■ Data for this exercise

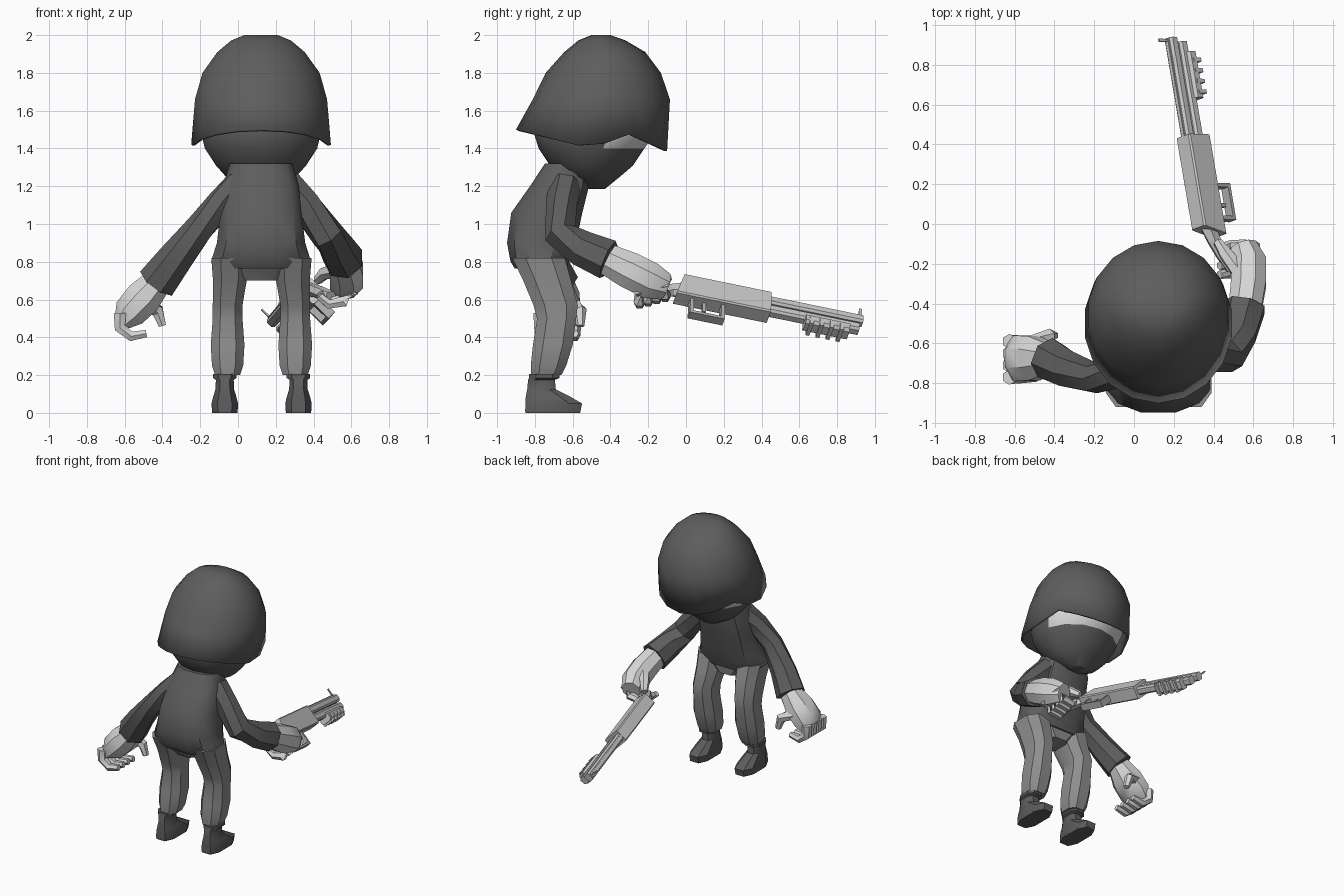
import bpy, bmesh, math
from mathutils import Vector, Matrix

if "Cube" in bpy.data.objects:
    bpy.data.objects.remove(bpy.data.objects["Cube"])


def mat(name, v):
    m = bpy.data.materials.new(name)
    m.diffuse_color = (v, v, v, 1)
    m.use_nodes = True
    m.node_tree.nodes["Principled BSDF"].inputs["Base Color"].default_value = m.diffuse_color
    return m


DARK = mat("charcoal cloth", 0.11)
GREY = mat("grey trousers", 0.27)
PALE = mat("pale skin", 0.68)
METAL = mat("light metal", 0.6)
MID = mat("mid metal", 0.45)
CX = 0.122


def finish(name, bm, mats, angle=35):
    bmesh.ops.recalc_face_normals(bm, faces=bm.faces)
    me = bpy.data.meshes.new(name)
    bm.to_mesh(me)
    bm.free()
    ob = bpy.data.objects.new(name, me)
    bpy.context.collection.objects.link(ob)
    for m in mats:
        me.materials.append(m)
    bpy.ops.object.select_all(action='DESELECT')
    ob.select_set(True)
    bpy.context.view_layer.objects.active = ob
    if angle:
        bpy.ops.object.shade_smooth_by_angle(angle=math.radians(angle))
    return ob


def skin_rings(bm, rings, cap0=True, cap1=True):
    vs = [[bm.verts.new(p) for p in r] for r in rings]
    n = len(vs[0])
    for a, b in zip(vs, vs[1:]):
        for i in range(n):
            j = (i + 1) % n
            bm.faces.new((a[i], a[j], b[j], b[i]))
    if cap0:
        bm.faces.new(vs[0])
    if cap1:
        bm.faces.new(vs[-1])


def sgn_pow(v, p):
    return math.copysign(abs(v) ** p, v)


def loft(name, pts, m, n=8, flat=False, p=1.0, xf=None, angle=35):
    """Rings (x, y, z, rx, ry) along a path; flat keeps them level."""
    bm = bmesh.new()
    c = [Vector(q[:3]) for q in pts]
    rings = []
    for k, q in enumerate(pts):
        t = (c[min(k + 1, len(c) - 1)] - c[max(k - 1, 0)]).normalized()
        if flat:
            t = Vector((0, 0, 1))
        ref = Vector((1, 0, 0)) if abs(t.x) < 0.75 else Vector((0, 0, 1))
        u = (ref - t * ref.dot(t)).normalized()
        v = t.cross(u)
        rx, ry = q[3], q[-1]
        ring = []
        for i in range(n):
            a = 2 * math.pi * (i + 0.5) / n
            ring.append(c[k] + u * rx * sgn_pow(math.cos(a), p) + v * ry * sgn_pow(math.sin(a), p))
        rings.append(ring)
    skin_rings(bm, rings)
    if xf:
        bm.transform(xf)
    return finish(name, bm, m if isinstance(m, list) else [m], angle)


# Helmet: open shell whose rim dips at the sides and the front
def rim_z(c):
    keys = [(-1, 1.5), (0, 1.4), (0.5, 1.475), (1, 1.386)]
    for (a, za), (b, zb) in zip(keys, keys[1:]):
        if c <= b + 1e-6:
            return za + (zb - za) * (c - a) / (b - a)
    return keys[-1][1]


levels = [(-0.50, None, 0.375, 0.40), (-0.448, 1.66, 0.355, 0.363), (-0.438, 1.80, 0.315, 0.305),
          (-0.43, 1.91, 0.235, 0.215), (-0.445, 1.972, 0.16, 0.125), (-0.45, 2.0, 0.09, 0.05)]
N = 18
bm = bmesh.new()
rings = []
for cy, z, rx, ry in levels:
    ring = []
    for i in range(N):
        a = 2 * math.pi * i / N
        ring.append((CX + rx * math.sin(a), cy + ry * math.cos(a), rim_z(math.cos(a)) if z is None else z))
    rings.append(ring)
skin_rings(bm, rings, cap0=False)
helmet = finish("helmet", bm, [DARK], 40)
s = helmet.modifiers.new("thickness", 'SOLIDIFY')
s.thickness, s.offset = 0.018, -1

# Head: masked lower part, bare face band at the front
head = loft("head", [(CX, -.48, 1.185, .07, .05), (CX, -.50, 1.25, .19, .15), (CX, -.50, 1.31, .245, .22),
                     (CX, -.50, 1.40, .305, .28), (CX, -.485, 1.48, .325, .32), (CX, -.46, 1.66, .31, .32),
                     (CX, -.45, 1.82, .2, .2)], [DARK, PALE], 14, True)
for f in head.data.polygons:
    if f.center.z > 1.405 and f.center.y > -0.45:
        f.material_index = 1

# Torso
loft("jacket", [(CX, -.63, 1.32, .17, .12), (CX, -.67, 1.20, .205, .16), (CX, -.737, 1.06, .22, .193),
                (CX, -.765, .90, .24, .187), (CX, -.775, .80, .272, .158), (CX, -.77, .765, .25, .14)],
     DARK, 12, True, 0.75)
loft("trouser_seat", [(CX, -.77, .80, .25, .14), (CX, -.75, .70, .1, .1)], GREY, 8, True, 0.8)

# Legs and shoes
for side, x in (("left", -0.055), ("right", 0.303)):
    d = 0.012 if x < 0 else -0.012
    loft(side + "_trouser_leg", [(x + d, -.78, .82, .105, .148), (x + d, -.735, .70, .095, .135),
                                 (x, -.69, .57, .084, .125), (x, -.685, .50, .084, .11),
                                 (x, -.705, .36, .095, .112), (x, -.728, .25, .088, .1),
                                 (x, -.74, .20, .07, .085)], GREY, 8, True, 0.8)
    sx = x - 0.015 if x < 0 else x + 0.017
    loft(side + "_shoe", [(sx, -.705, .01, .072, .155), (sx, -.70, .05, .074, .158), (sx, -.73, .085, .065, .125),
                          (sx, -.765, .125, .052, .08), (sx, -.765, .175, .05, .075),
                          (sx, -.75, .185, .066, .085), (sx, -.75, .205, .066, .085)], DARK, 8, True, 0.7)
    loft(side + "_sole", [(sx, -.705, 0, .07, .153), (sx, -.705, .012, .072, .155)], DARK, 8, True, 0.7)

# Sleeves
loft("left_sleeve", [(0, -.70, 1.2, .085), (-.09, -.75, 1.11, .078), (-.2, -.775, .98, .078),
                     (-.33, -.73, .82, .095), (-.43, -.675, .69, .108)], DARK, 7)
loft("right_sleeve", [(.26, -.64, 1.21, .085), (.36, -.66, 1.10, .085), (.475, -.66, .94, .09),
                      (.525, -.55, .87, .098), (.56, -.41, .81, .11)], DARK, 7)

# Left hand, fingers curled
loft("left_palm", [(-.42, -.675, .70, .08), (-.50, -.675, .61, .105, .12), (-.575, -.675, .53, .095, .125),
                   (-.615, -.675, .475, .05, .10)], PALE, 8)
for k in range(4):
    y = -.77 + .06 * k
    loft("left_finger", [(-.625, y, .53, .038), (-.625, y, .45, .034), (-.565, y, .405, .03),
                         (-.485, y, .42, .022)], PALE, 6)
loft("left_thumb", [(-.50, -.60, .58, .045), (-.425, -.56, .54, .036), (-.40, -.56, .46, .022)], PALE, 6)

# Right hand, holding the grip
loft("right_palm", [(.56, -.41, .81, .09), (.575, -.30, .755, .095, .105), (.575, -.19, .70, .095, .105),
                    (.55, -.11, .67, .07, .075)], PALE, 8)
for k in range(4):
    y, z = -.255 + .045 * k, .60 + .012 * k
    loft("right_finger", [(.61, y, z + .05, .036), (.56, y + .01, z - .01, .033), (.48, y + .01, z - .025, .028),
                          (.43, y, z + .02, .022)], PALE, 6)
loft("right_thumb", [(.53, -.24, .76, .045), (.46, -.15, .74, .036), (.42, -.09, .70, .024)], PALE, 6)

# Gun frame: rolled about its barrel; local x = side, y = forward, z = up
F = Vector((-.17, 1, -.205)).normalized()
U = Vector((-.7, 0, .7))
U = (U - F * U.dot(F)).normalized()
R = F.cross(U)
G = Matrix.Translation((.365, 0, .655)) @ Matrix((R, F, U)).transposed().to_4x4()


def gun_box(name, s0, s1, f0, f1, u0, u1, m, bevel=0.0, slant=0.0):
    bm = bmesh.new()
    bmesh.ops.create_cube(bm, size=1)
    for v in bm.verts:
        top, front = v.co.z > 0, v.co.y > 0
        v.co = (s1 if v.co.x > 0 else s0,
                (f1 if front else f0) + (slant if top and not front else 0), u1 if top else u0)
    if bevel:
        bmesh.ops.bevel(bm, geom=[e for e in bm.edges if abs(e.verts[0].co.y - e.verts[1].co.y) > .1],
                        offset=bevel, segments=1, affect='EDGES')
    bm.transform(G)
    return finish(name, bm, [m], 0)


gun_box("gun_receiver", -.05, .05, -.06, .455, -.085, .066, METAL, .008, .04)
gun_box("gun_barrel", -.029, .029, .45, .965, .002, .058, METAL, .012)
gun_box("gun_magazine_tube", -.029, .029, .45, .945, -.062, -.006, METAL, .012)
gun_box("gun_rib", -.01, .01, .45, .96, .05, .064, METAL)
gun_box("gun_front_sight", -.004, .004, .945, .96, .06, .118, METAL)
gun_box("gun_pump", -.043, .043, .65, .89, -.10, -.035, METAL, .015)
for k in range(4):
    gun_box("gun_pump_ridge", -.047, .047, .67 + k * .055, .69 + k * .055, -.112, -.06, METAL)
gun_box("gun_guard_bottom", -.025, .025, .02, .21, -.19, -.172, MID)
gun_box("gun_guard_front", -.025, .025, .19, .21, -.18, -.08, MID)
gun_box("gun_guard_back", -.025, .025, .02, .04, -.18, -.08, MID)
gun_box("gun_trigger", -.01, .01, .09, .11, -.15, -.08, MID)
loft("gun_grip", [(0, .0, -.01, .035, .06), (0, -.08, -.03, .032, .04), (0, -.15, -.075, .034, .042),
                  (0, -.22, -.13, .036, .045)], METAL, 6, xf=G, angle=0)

■ Exercise requirements
Whenever a line in the material above holds the string "Vector", copy that line in full.

■ Written response
from mathutils import Vector, Matrix
    c = [Vector(q[:3]) for q in pts]
            t = Vector((0, 0, 1))
        ref = Vector((1, 0, 0)) if abs(t.x) < 0.75 else Vector((0, 0, 1))
F = Vector((-.17, 1, -.205)).normalized()
U = Vector((-.7, 0, .7))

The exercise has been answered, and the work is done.